- ASSIGNMENT -
Within the records, how many lines hold the word "grey"? State that number alone.

- Collected data -
_ _ _ _ _ _ _
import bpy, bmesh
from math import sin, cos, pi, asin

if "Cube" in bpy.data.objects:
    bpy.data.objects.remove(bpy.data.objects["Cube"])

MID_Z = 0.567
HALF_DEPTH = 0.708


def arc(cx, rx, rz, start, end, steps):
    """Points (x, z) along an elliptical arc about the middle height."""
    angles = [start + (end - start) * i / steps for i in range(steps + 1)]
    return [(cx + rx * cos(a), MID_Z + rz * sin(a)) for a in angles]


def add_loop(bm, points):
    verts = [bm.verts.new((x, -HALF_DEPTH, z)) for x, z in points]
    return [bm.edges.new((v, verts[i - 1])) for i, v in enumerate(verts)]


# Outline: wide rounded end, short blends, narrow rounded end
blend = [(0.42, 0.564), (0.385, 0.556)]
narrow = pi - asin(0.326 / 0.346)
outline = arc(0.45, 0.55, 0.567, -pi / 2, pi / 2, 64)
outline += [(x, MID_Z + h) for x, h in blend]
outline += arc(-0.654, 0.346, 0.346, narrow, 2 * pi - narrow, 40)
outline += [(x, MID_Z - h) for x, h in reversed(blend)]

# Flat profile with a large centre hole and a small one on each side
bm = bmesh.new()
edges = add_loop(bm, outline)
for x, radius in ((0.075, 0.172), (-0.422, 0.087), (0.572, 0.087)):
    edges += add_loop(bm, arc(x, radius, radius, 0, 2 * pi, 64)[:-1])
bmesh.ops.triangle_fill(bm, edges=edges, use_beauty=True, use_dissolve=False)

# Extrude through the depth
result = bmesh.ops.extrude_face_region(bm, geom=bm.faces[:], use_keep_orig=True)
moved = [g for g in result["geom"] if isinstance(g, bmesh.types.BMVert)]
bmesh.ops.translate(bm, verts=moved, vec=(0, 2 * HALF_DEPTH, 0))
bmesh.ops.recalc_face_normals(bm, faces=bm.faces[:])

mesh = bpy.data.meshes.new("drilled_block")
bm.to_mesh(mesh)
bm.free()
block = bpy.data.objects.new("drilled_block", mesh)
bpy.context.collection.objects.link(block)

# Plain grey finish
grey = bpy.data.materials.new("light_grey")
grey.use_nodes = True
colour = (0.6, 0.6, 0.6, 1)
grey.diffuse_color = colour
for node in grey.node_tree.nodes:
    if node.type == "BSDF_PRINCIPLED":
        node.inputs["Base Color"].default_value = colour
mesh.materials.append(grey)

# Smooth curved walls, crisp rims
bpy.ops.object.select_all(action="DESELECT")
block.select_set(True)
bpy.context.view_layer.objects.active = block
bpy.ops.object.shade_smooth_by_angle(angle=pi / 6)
_ _ _ _ _ _ _
- EXERCISE ANSWER -
6